What do film commissioning editors look for?
So you’ve made a film, but what’s next? Richard Davidson-Houston, Head of All 4, Channel 4 Television, and Research in Film Awards 2018 judge, gives his top five tips on how best to approach commissioning editors.
Don’t fake it, feel it
A tiny percentage of ideas actually get commissioned. However brilliant it is, your film won’t sell itself. You need to bring personal passion and energy to the table whilst avoiding being zealous. The quality of your treatment, the snappiness of your top line and your ability to connect, engage with and meet the needs of a decision-maker all make a difference.

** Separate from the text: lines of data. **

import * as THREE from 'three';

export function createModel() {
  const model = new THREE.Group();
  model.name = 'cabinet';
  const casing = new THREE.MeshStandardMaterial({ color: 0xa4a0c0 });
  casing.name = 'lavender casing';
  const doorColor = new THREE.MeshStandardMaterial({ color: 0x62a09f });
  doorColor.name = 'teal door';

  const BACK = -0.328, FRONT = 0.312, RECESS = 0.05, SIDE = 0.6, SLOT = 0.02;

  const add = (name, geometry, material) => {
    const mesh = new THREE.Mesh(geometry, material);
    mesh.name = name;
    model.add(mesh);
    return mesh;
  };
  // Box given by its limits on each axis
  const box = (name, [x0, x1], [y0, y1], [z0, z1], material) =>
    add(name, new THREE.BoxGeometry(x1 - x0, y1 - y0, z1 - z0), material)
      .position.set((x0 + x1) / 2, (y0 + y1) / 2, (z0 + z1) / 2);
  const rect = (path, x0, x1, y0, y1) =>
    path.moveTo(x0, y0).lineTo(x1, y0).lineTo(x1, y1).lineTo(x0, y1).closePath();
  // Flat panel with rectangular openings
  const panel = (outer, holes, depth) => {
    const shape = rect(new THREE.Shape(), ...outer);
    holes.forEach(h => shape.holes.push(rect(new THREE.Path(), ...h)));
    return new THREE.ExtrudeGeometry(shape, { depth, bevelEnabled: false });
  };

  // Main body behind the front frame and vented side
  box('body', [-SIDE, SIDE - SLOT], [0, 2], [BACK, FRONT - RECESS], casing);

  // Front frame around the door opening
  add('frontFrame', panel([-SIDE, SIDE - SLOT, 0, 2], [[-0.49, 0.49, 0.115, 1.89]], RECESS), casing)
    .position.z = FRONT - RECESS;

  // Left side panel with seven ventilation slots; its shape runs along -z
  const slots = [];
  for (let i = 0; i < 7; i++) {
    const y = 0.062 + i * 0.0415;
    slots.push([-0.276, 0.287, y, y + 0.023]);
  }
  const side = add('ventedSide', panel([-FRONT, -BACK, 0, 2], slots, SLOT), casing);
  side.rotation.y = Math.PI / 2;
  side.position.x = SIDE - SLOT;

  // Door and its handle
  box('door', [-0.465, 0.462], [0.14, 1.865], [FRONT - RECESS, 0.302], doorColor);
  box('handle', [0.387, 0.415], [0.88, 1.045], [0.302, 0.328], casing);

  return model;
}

The ideal approach is to mix confidence in your idea or story with the humility to listen and engage with the commissioning editor. The chances are that she or he will say they’ve heard a similar idea before (because they hear 1000s of ideas) and will start shaping things from the first meeting. Behind closed doors, most commissioning editors will say that fully – formed, commissionable ideas never just ‘walk in through the door’.
Leave more than half of the available time for discussion. That’s where the creativity often happens.
Do your homework #1: Audience
Unfortunately, good stories are necessary but not sufficient to get a commission. Commissioning editors are trying to meet the needs of specific audiences which might be young or old, broad or narrow, upmarket or not so. Every commissioning editor is engaged in a struggle to command attention. Find out what slots are available, what tariffs are available, what has worked and not worked. If you’re new to this and don’t know ... ask. Otherwise you’re trying to pin the tail on the donkey while blindfolded.
Do your homework #2: Strategy
One handy thing about most people who work in TV is that they love to talk. There is a very good chance that the person you are meeting or their boss will very recently have made a public announcement as to what they are looking for or trying to achieve. Hunt it down. But don’t try and hold their strategy against them ... things can and do change very quickly.
Where’s the Telly in it?
Not every great story makes great TV. Many commissioning editors will ask you a version of the question “What is there to watch?” It may sound daft at first but it’s a critical question. Imagine you’ve found a story about a potent but invisible force that changes deep ocean currents in some imperceptible but significant way. On the one hand: wow. But what is there to watch? You need an answer.
Do take NO for an answer
Like everyone, some commissioning editors can find it hard to say no. But you need to drive for a decision. If you don’t think it’s going to happen, get that confirmed so you can spend your energy elsewhere. And try to avoid the temptation to pitch the same idea to several people at the same organisation. They do talk to each other and it can also reflect badly on you.
See also our How to make an award winning film feature.